Monday, 24 September 2018

DMIC - teaching smarter in maths

In our space, we have been thinking about how we can better support our learners in maths. Currently in maths, we are seeing each child twice a week with two DMIC maths problems. I will see 30 children while Angela will see the other 30 children. One idea that came to us was that we could be seeing all 60 children once per week by each of us doing one DMIC maths problem per week. Therefore, all the children would continue to have two problems a week, however they would see Angela for one of the problems and me for the other problem. This idea has both pros and cons:

- Children are exposed to two different teachers which could support some learners to make connections with one teacher which they may not make with the other teacher.
- Teachers would be teaching the same lesson 4x a week which would give them the opportunity to refine their practice and make changes to make the lesson better to better support the children.

- Children may require consistency - 1 teacher twice a week would support these children.
- Teachers would need to make detailed written reflections on individual children so that the next teacher could focus in on individual children's challenges and support them in their next steps. Note: next steps could be missed.

Monday, 17 September 2018

End of term 3 inquiry

I started using the idea brought to me in our new inquiry groups earlier this term which was to give learners the opportunity to choose the group norm which they wanted to work on. Even though this was a great idea, I don't feel it was benefiting those learners who find it challenging to share their ideas in their maths groups. I also don't believe that many learners were putting much thought into why they were choosing a particular norm. Many learners were choosing a norm because a friend had chosen it.

I have ensured that children who find it challenging to share their ideas in their maths groups are paired with confident and patient learners who are able to share their learning and who are thoughtful about others in their group. I am expecting that this will encourage these learners to ask more questions and participate more confidently. Attempting this had interesting results. The first day I attempted this with one group of children, there was hardly any discussion between the children. I found out that some of these children had never worked together before and felt very unsure about working together. When I explained why I had made them a group and why I thought they would work well together, they assured me that even though they felt uncertain, they wanted to persevere and continue working together. The next time this group met, we had one of our DMIC mentor teachers with us. This teacher had no idea about the previous dynamics of this group but made a comment about how well this group were working together and how well they were supporting each other. 

Currently, we expect learners to create 2 DMIC reflections per week (one for each DMIC problem they do). I have created a template blog post of what this should look like:


This week in maths I worked with ___________ to solve this question:

This is our working. We had to ________________. I was proud of myself as ____________Next week I want to get better at __________________.


The next step will be to encourage learners to also include a webcam video or screencast to support their blog post.

In literacy this term, I created a rubric for peer editing.

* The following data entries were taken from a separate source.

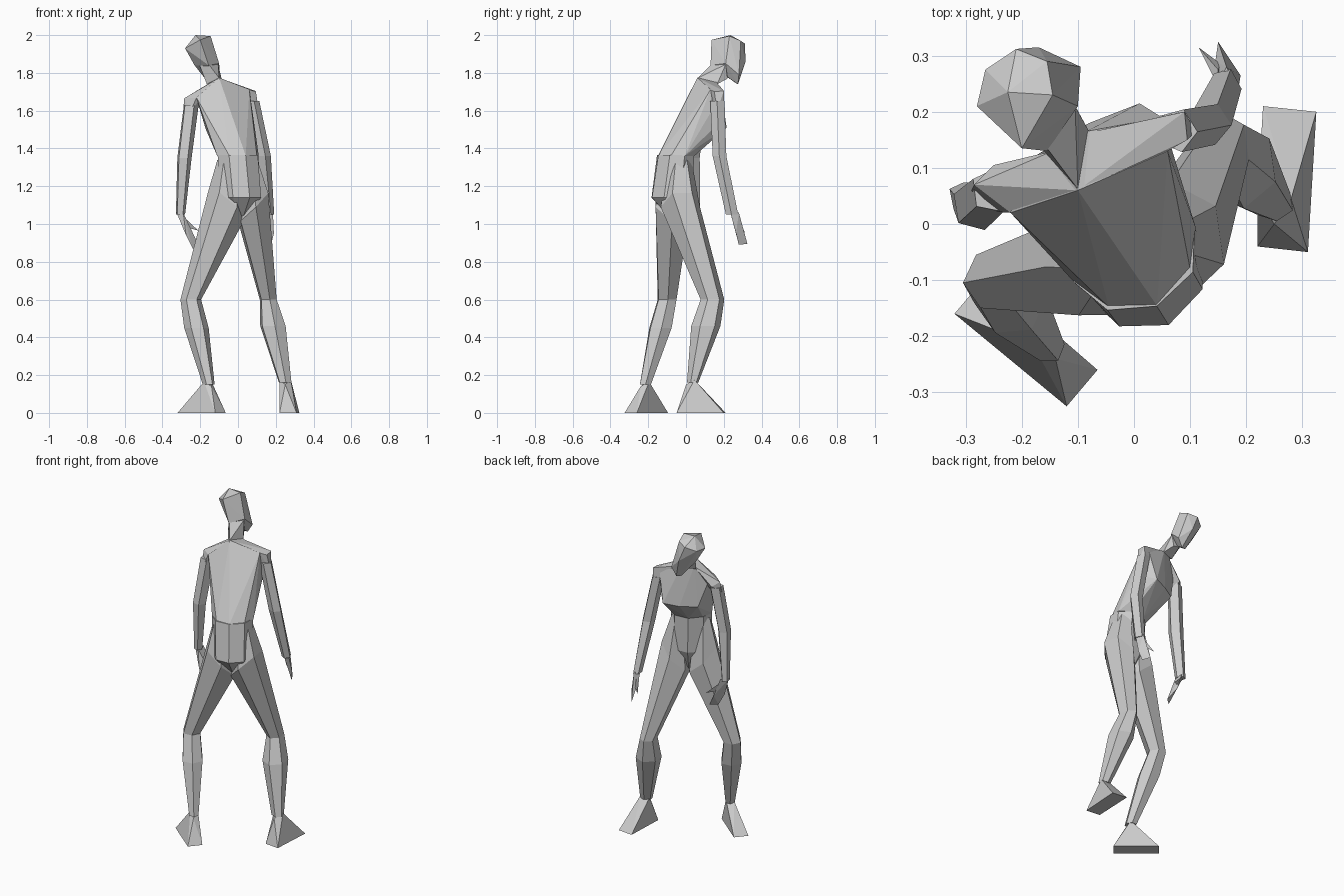
import bpy, bmesh
from math import sin, cos, pi, radians
from mathutils import Vector

parts = []


def finish(bm, name):
    bmesh.ops.recalc_face_normals(bm, faces=bm.faces)
    me = bpy.data.meshes.new(name)
    bm.to_mesh(me)
    bm.free()
    ob = bpy.data.objects.new(name, me)
    bpy.context.collection.objects.link(ob)
    parts.append(ob)
    return ob


def loft(name, rings, yaw, n):
    """rings: (x, y, z, half width, half depth, sideways tilt)"""
    a = radians(yaw)
    side = Vector((cos(a), sin(a), 0))
    fwd = Vector((-sin(a), cos(a), 0))
    bm = bmesh.new()
    loops = []
    for x, y, z, w, d, ts in rings:
        loop = []
        for i in range(n):
            t = 2 * pi * i / n - pi / 2
            u, v = w * cos(t), d * sin(t)
            loop.append(bm.verts.new(Vector((x, y, z + u * ts)) + side * u + fwd * v))
        loops.append(loop)
    for lo, hi in zip(loops, loops[1:]):
        for i in range(n):
            j = (i + 1) % n
            bm.faces.new((lo[i], lo[j], hi[j], hi[i]))
    # caps as triangles so they stay flat
    caps = [bm.faces.new(loops[0]), bm.faces.new(loops[-1])]
    bmesh.ops.triangulate(bm, faces=caps)
    return finish(bm, name)


def hull(name, points):
    bm = bmesh.new()
    vs = [bm.verts.new(p) for p in points]
    res = bmesh.ops.convex_hull(bm, input=vs)
    junk = [g for g in res["geom_interior"] if isinstance(g, bmesh.types.BMVert)]
    bmesh.ops.delete(bm, geom=junk, context='VERTS')
    return finish(bm, name)


# Ribcage: neck base, shoulder corners, chest, waist
hull("ribcage", [
    (-0.10, 0.06, 1.775), (-0.15, 0.135, 1.75), (-0.085, 0.165, 1.75),
    (-0.22, 0.02, 1.67), (-0.215, 0.09, 1.65), (0.06, 0.13, 1.712), (0.05, 0.19, 1.69),
    (0.01, 0.215, 1.51), (0.05, 0.17, 1.53), (-0.08, 0.18, 1.50), (-0.17, 0.125, 1.50),
    (0.041, -0.146, 1.36), (-0.045, -0.148, 1.36), (0.10, -0.08, 1.36), (-0.11, -0.10, 1.36),
    (0.11, -0.006, 1.36), (0.048, 0.044, 1.36), (-0.041, 0.036, 1.36), (-0.10, -0.026, 1.36)])

# Belly and pelvis down to the crotch
loft("pelvis", [
    (0.01, -0.05, 1.02, 0.02, 0.03, 0),
    (0.015, -0.075, 1.14, 0.115, 0.115, 0),
    (0.00, -0.055, 1.365, 0.118, 0.10, 0)], 24, 8)

# Shoulder caps sloping from the neck to the arms
hull("left_shoulder", [
    (-0.10, 0.06, 1.774), (-0.145, 0.13, 1.75), (-0.285, 0.07, 1.665), (-0.22, 0.02, 1.668),
    (-0.25, 0.105, 1.64), (-0.22, 0.07, 1.60), (-0.29, 0.06, 1.60), (-0.25, 0.022, 1.60)])
hull("right_shoulder", [
    (-0.10, 0.06, 1.774), (-0.085, 0.162, 1.75), (0.06, 0.13, 1.711), (0.09, 0.20, 1.705),
    (0.095, 0.15, 1.70), (0.045, 0.165, 1.60), (0.11, 0.165, 1.60), (0.085, 0.20, 1.60)])

# Neck and head
hull("neck", [
    (-0.10, 0.062, 1.773), (-0.165, 0.135, 1.74), (-0.08, 0.165, 1.74),
    (-0.155, 0.135, 1.845), (-0.205, 0.20, 1.845), (-0.105, 0.21, 1.845),
    (-0.15, 0.22, 1.775), (-0.11, 0.22, 1.77)])
hull("head", [
    (-0.225, 0.235, 2.0), (-0.145, 0.23, 1.995), (-0.20, 0.135, 1.975),
    (-0.28, 0.21, 1.93), (-0.265, 0.275, 1.93), (-0.21, 0.312, 1.955),
    (-0.155, 0.29, 1.97), (-0.17, 0.315, 1.86), (-0.10, 0.21, 1.85),
    (-0.095, 0.28, 1.79), (-0.125, 0.275, 1.74), (-0.155, 0.265, 1.745),
    (-0.23, 0.23, 1.84), (-0.155, 0.13, 1.84)])

# Legs, rising into the sides of the waist
loft("left_leg", [
    (-0.06, -0.08, 1.34, 0.045, 0.06, 0),
    (-0.065, -0.075, 1.09, 0.09, 0.105, -1.0),
    (-0.25, -0.10, 0.60, 0.055, 0.055, 0),
    (-0.22, -0.135, 0.45, 0.065, 0.065, 0),
    (-0.155, -0.215, 0.15, 0.03, 0.035, 0)], 35, 6)
loft("right_leg", [
    (0.06, -0.03, 1.34, 0.045, 0.06, 0),
    (0.08, -0.03, 1.09, 0.085, 0.105, 1.0),
    (0.16, 0.14, 0.60, 0.047, 0.063, 0),
    (0.185, 0.105, 0.46, 0.072, 0.078, 0),
    (0.25, 0.035, 0.16, 0.036, 0.03, 0)], 8, 6)

# Feet: wedge from the sole up to the ankle
hull("left_foot", [
    (-0.32, -0.16, 0), (-0.265, -0.095, 0), (-0.12, -0.325, 0), (-0.065, -0.26, 0),
    (-0.18, -0.215, 0.165), (-0.14, -0.195, 0.165), (-0.14, -0.24, 0.14)])
hull("right_foot", [
    (0.22, -0.04, 0), (0.31, -0.05, 0), (0.23, 0.21, 0), (0.325, 0.20, 0),
    (0.22, 0.045, 0.175), (0.28, 0.045, 0.175), (0.25, 0.0, 0.15)])

# Arms
loft("left_arm", [
    (-0.25, 0.06, 1.63, 0.042, 0.042, 0),
    (-0.285, 0.03, 1.35, 0.039, 0.045, 0),
    (-0.305, 0.045, 1.05, 0.024, 0.032, 0)], 25, 5)
loft("right_arm", [
    (0.075, 0.167, 1.65, 0.038, 0.04, 0),
    (0.135, 0.178, 1.36, 0.039, 0.038, 0),
    (0.165, 0.245, 1.05, 0.026, 0.035, 0)], 15, 5)

# Hands and thumbs
hull("left_hand", [
    (-0.325, 0.04, 1.06), (-0.29, 0.02, 1.06), (-0.29, 0.075, 1.06),
    (-0.275, 0.01, 0.94), (-0.25, 0.085, 0.95), (-0.24, 0.02, 0.87), (-0.20, 0.055, 0.87)])
hull("left_thumb", [
    (-0.29, 0.05, 1.04), (-0.28, 0.08, 1.03), (-0.265, 0.07, 0.98), (-0.21, 0.105, 0.965)])
hull("right_hand", [
    (0.145, 0.24, 1.06), (0.185, 0.235, 1.06), (0.165, 0.28, 1.06),
    (0.19, 0.265, 0.95), (0.145, 0.29, 0.96), (0.15, 0.325, 0.895), (0.175, 0.28, 0.89)])
hull("right_thumb", [
    (0.15, 0.245, 1.04), (0.15, 0.275, 1.03), (0.155, 0.285, 0.98), (0.115, 0.315, 0.95)])

# Weld everything into one skin without inner walls
body = parts[0]
for ob in parts[1:]:
    mod = body.modifiers.new("weld_" + ob.name, 'BOOLEAN')
    mod.operation, mod.solver, mod.object = 'UNION', 'EXACT', ob
dg = bpy.context.evaluated_depsgraph_get()
skin = bpy.data.meshes.new_from_object(body.evaluated_get(dg))
body.modifiers.clear()
body.data = skin
body.name = "figure_body"
for ob in parts[1:]:
    bpy.data.objects.remove(ob)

This has been highly successful in encouraging discussions and editing independent of the teacher. My next goal is to create a similar rubric which can be used in maths whilst learners create DMIC reflections on their blog.